In lieu of an abstract, here is a brief excerpt of the content:

  • Conquering Minds:Konungs skuggsiá and the Annexation of Iceland in the Thirteenth Century
  • David Brégaint

En þeir Hákon konungur og Skúli jarl gerðu Snorra lendan mann sin. Var það mest ráð þeirra jrals og Snorra. En Snorri skyldi leita við Íslendinga að þeir snerust til hlýðni við Noregshödðingja (Sturl. 263)1 ["But King Hákon and Jarl Skúli then made Snorri their landed-man, and Snorri and the jarl were chiefly responsible for this. But Snorri was then to try to persuade the Icelanders to give themselves into the protection of the Norwegian rulers" (Sturlunga saga, McGrew 172)]. Thus reads the Sturlunga saga on the reason for Snorri's return to Iceland in 1220. Partly because of the strong opposition Snorri faced and his lack of enthusiasm for proselytizing, this attempt to render Iceland loyal to the Norwegian crown proved unsuccessful (HsH 59).2 Nonetheless it was repeated throughout the following decades. Like new Theobrands,3 Icelandic chieftains loyal to the king were regularly sent back to Iceland entrusted with the task of persuading Icelanders to pay taxes and swear allegiance to the king of Norway: Sturla Sighvatsson in 1235; Tord Sighvatsson in 1247; Þorgils Skarði Boðvarsson, Finnbjörn Helgason, and Gissur Torvaldsson in the mid-1250s; and Hravn Oddson in the 1260s. Finally, in 1262-64, Icelanders submitted [End Page 439] to the Norwegian crown (Sturl. 2: 319). The aim and strategy pursued by the Norwegian king in Iceland in the mid-thirteenth century was of annexation through persuasion. While the embassy of officials represented one block in the king's strategy, the king relied equally on the weapon of political propaganda to influence the Icelandic population to accept royal authority.

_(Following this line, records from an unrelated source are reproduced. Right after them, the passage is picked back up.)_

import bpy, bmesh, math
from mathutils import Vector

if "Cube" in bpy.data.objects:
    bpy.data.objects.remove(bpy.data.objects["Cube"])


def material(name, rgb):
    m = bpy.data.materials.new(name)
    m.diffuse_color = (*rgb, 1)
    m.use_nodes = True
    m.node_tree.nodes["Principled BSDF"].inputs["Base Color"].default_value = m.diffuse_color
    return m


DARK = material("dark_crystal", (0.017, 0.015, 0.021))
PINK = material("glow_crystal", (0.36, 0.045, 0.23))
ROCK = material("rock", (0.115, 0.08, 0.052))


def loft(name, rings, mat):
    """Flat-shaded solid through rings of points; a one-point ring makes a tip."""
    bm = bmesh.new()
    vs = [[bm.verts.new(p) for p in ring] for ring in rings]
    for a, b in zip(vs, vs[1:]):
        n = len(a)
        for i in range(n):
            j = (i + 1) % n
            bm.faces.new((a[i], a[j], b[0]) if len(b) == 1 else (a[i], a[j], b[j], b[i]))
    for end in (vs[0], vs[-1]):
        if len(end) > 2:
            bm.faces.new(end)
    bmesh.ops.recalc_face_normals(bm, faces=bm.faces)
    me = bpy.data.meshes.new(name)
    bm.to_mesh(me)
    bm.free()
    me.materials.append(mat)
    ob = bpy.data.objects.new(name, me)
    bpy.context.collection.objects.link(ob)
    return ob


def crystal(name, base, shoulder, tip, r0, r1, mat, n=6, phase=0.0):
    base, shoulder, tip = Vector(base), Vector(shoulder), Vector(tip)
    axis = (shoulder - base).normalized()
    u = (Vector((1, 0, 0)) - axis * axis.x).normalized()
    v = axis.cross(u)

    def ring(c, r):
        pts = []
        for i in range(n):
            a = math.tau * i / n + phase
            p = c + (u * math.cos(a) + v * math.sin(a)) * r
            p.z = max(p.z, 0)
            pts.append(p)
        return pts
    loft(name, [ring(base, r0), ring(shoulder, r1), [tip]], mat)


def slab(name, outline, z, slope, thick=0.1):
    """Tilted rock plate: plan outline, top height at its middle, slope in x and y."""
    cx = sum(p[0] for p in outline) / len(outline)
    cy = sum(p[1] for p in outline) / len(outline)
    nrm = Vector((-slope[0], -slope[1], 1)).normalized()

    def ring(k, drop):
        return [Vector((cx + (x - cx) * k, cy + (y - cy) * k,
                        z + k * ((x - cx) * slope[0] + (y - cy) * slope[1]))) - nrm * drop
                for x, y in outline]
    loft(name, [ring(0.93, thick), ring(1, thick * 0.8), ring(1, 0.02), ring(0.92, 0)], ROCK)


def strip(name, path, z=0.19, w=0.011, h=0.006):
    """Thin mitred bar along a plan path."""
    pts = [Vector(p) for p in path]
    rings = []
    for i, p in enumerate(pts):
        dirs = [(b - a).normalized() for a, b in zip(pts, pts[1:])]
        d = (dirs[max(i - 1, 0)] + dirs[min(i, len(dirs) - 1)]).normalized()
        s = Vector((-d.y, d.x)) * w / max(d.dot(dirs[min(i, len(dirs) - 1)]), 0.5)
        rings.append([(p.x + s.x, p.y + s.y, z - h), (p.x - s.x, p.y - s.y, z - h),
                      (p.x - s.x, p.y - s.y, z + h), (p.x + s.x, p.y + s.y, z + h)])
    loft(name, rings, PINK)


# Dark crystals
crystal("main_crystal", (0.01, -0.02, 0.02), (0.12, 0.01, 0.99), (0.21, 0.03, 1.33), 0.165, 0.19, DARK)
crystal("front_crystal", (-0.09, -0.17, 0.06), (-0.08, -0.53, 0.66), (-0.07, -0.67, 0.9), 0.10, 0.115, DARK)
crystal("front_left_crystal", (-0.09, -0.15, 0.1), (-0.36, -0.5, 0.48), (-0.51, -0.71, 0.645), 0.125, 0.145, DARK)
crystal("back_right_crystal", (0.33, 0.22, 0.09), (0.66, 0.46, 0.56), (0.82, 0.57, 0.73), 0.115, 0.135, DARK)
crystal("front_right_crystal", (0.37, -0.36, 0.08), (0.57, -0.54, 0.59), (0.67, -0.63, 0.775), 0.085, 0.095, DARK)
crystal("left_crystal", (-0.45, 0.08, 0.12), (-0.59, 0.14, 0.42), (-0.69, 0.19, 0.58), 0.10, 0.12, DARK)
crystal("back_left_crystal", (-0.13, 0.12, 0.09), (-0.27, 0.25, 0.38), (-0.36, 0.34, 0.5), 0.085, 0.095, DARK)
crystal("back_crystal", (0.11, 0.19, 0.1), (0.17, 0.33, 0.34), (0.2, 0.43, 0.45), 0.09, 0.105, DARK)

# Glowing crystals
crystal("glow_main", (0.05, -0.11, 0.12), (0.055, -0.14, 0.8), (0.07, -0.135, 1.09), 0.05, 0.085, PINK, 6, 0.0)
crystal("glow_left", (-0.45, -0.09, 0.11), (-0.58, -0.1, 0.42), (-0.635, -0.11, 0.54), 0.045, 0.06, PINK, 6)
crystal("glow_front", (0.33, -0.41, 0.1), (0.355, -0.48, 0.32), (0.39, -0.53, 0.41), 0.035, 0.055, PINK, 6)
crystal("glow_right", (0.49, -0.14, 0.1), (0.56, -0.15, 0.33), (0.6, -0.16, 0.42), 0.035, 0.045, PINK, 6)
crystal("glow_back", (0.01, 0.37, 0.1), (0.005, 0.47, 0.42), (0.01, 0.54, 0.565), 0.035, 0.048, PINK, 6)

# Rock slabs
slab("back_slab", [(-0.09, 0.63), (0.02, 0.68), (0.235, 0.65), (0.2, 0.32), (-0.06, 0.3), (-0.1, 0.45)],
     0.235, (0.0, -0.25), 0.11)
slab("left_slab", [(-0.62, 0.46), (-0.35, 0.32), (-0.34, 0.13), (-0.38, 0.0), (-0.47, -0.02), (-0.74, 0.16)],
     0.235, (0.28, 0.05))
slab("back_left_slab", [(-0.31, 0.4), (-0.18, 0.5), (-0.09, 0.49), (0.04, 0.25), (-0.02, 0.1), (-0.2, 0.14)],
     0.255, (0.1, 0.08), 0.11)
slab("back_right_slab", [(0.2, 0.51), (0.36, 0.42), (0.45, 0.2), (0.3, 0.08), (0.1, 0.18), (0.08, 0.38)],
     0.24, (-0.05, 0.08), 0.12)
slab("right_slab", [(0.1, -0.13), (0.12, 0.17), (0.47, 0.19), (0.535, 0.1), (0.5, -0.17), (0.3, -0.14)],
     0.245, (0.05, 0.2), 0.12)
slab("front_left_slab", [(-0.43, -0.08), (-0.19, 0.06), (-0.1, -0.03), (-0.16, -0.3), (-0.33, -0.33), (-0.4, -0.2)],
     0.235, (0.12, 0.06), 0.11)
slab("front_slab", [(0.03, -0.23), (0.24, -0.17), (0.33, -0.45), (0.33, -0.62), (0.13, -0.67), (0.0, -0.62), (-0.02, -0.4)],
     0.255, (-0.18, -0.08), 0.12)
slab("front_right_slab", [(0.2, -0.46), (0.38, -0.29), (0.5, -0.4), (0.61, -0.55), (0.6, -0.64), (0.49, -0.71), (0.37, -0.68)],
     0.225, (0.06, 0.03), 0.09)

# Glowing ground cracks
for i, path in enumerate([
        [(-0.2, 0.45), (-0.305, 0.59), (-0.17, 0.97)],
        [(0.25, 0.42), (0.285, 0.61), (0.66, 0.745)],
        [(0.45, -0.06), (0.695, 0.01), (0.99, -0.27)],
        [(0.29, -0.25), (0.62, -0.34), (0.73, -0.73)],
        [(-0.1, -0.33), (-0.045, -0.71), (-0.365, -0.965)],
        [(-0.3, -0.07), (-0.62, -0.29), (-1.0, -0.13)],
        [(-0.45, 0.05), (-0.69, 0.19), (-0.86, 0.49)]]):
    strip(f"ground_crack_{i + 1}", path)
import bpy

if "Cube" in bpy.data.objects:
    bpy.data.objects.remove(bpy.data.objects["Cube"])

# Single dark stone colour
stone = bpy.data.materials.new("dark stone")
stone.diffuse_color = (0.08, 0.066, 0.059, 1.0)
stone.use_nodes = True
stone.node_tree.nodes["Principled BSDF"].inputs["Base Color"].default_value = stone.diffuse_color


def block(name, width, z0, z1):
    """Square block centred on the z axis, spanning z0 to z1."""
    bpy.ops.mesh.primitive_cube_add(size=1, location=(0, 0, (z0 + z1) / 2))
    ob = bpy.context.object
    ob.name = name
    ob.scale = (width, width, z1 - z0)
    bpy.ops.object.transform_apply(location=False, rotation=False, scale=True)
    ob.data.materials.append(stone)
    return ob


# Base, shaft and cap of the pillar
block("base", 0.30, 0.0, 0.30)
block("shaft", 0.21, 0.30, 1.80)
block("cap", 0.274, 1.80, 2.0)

This study aims to explore the role of political literature in this enterprise. In particular I will examine a work written between 1240 and 1260 at the court of King Hákon Hákonsson: Konungs skuggsiá [The King's Mirror]. I will argue in this article that this text was used as propaganda for the Norwegian king's policy of expansion in Iceland. I contend that the work addressed the political situation in Iceland before its annexation. At that time, Iceland was torn apart by internal feuds and political rivalry. This instability was greatly profitable for the Norwegian monarchy, which endeavored to increase its authority on the island or indeed simply to annex it. In the following, I will examine in particular an allegory present in Konungs skuggsiá known as the allegory of the sun and the winds in order to show that it was used to promote an ideology of peace favorable to the Norwegian monarchy in Iceland. The present article also explores the circumstances under which this strategy of propaganda was developed. It concerns the means of communication. The chain of royal propaganda involved different agents who intervened in the emission, transmission, and reception of the ideas promoted by the Norwegian monarchy. Who were they? For propaganda to be effective, it must be built on a foundation already present in society and its population: to quote Jacques Ellul, "all propaganda must respond to a need" (Ellul 36-7). The themes developed in the allegory of the sun and the winds echoed important themes and topics in Icelandic society. I will study the conditions for royal propaganda to develop in Iceland and the need to which it responded.

The Norwegian Policy of Expansion in the North Atlantic

In the High Middle Ages, the Norwegian kingship was engaged in a process of state formation (Bagge, From Viking). On the mainland, this process found expression in the strengthening of royal control over Norwegian society by binding the lay aristocracy to the king's [End Page 440] service and building up both a local and a centralized administrative apparatus. However, the consolidation of royal power also concerned overseas territories (Imsen, Grenseland 142-62). In the early thirteenth century, the Norwegian kings strove to strengthen their control over the Norse settlements in the North Atlantic region. In the 1260s, the Norwegian king ruled over the largest thalassocracy of the time, which was also the largest kingdom of Europe in geographical terms...


Additional Information

Print ISSN
pp. 439-466
Launched on MUSE
Open Access
Back To Top

This website uses cookies to ensure you get the best experience on our website. Without cookies your experience may not be seamless.